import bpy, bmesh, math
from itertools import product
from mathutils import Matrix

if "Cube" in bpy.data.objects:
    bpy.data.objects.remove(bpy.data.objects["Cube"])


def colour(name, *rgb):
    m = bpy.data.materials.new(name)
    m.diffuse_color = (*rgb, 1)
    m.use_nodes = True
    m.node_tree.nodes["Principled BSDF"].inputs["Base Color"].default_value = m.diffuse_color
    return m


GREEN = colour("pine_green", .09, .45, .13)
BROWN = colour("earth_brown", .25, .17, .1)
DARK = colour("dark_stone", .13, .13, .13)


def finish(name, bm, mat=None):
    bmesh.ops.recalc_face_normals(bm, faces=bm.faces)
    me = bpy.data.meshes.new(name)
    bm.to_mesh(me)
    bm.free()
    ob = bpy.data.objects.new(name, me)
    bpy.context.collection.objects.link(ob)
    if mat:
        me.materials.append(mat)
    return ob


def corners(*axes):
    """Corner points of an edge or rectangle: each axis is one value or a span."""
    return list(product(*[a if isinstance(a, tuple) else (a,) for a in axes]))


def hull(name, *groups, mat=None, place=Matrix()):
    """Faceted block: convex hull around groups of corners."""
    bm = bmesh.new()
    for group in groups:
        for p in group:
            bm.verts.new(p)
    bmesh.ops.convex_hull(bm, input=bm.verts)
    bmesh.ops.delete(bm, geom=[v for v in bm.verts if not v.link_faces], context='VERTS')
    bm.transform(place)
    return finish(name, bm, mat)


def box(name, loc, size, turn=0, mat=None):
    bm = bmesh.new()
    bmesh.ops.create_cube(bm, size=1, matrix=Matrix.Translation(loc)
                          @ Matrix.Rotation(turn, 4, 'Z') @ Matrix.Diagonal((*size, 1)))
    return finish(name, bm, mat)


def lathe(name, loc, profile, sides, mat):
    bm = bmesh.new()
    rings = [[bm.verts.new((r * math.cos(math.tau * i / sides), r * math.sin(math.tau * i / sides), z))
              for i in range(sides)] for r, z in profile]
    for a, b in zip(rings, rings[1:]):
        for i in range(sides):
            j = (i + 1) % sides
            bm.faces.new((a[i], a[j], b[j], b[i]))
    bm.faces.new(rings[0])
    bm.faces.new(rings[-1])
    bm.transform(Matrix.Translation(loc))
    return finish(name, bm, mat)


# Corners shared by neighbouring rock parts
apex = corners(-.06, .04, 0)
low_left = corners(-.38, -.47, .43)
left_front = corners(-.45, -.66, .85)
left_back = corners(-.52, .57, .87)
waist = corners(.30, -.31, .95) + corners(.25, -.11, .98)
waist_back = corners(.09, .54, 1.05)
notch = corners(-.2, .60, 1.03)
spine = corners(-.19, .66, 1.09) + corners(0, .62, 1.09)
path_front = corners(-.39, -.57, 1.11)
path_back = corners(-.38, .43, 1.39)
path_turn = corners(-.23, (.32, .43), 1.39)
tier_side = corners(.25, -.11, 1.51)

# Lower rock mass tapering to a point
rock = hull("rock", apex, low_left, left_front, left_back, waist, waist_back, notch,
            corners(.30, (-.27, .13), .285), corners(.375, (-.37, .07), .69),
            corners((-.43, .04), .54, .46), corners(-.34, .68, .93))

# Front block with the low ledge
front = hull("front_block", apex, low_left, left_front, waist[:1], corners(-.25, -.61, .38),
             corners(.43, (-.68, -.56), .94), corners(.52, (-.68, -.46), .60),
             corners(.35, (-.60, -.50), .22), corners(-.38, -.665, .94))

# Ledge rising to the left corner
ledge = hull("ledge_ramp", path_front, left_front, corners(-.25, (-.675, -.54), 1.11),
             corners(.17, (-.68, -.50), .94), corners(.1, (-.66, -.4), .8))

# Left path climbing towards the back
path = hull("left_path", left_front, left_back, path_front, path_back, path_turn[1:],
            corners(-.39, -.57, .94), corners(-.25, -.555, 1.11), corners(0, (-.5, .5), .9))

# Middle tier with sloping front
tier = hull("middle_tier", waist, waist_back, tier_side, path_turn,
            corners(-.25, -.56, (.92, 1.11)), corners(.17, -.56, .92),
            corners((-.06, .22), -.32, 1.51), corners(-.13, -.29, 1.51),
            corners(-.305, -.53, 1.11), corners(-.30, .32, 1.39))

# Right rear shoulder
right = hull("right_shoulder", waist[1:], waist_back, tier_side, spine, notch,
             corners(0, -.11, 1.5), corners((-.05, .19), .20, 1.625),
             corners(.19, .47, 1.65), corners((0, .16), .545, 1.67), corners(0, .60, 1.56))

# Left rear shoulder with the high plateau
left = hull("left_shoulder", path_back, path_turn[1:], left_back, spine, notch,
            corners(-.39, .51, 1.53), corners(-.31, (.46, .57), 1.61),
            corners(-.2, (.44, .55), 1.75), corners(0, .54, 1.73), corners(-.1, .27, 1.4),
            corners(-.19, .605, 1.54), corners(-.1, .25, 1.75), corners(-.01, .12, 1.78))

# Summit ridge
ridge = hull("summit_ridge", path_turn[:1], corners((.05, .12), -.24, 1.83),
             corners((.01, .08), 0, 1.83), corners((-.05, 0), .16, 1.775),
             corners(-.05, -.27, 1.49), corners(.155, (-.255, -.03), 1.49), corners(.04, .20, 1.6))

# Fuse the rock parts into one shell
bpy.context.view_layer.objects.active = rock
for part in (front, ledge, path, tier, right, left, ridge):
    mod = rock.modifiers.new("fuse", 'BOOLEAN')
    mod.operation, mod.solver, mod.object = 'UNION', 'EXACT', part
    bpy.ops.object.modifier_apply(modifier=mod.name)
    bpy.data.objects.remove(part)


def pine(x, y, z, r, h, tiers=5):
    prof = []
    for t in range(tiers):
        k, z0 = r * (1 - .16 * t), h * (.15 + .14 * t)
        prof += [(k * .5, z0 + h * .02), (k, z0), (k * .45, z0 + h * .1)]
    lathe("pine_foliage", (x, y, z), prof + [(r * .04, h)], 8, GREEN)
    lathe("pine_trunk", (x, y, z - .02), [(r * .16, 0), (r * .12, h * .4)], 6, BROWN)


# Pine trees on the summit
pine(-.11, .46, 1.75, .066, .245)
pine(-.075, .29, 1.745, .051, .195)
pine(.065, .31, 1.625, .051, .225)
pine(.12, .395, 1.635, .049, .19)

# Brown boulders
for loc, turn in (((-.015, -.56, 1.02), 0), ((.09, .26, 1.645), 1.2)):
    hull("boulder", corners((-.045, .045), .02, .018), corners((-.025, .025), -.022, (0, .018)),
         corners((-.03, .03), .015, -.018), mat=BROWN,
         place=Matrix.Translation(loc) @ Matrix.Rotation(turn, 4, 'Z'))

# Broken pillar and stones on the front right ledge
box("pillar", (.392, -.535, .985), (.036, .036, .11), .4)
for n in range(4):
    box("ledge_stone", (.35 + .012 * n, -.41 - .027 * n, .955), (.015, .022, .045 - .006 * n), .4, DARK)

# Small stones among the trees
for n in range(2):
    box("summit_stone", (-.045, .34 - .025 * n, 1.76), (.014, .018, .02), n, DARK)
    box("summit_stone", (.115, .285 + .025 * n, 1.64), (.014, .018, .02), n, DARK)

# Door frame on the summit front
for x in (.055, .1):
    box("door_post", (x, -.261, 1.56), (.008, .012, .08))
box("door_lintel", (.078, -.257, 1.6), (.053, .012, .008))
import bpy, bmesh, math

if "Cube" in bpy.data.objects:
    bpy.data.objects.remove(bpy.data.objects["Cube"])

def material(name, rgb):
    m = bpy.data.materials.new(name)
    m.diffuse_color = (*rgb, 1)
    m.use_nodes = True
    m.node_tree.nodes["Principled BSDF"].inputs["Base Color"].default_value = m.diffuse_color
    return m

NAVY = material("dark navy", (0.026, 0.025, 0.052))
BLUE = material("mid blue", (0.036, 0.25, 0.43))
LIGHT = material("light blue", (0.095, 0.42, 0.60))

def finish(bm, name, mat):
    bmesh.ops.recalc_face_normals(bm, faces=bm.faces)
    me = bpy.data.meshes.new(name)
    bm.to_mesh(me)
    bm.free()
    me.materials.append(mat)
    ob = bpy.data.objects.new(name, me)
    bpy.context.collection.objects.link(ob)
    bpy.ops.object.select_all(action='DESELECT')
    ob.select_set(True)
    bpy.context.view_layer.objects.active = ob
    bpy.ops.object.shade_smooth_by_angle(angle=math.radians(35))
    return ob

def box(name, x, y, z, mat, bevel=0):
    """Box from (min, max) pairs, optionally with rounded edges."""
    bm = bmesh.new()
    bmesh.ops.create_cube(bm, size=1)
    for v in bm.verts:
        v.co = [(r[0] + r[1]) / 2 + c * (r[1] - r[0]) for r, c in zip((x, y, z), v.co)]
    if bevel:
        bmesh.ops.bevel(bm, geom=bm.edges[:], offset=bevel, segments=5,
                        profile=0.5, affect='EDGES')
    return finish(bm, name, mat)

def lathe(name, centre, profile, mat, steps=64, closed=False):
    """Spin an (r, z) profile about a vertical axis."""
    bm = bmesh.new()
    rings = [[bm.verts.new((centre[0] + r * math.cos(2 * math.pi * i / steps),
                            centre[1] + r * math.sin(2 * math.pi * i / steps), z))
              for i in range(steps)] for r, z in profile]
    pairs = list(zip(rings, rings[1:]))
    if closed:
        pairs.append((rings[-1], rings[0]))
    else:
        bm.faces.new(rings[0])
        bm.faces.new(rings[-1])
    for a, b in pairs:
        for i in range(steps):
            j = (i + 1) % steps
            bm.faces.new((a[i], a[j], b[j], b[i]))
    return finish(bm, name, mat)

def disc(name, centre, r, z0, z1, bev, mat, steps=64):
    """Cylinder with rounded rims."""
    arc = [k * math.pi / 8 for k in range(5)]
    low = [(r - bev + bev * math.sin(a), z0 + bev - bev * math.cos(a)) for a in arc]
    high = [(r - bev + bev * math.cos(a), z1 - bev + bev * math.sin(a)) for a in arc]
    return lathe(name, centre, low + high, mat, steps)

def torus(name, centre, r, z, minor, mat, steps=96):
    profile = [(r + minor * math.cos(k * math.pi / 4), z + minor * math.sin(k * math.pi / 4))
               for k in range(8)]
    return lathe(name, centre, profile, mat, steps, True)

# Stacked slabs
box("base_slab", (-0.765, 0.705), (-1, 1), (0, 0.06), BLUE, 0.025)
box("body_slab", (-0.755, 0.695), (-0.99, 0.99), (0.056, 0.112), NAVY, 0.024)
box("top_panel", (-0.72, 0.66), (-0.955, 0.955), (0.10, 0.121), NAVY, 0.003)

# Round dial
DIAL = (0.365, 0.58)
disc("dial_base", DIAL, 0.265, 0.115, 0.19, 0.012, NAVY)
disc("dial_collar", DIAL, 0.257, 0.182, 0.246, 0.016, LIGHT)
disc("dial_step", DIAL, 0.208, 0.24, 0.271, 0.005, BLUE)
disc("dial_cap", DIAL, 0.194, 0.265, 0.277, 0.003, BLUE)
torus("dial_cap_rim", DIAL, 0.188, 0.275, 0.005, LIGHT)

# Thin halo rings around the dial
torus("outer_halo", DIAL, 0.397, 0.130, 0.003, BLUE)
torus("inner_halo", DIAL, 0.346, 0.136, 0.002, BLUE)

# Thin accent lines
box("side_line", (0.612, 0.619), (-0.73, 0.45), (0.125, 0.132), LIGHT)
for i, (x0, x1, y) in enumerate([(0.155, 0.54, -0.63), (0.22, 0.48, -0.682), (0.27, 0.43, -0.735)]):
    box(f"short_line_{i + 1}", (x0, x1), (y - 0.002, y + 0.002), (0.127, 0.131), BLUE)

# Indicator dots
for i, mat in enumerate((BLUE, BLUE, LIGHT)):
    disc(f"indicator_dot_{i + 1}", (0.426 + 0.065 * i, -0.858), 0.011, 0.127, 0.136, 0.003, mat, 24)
-*-
=== PROBLEM ===
Your task is to say how many lines in the entries above contain the word "range". Please write only the number.

=== SOLUTION FOR THIS PROBLEM ===
9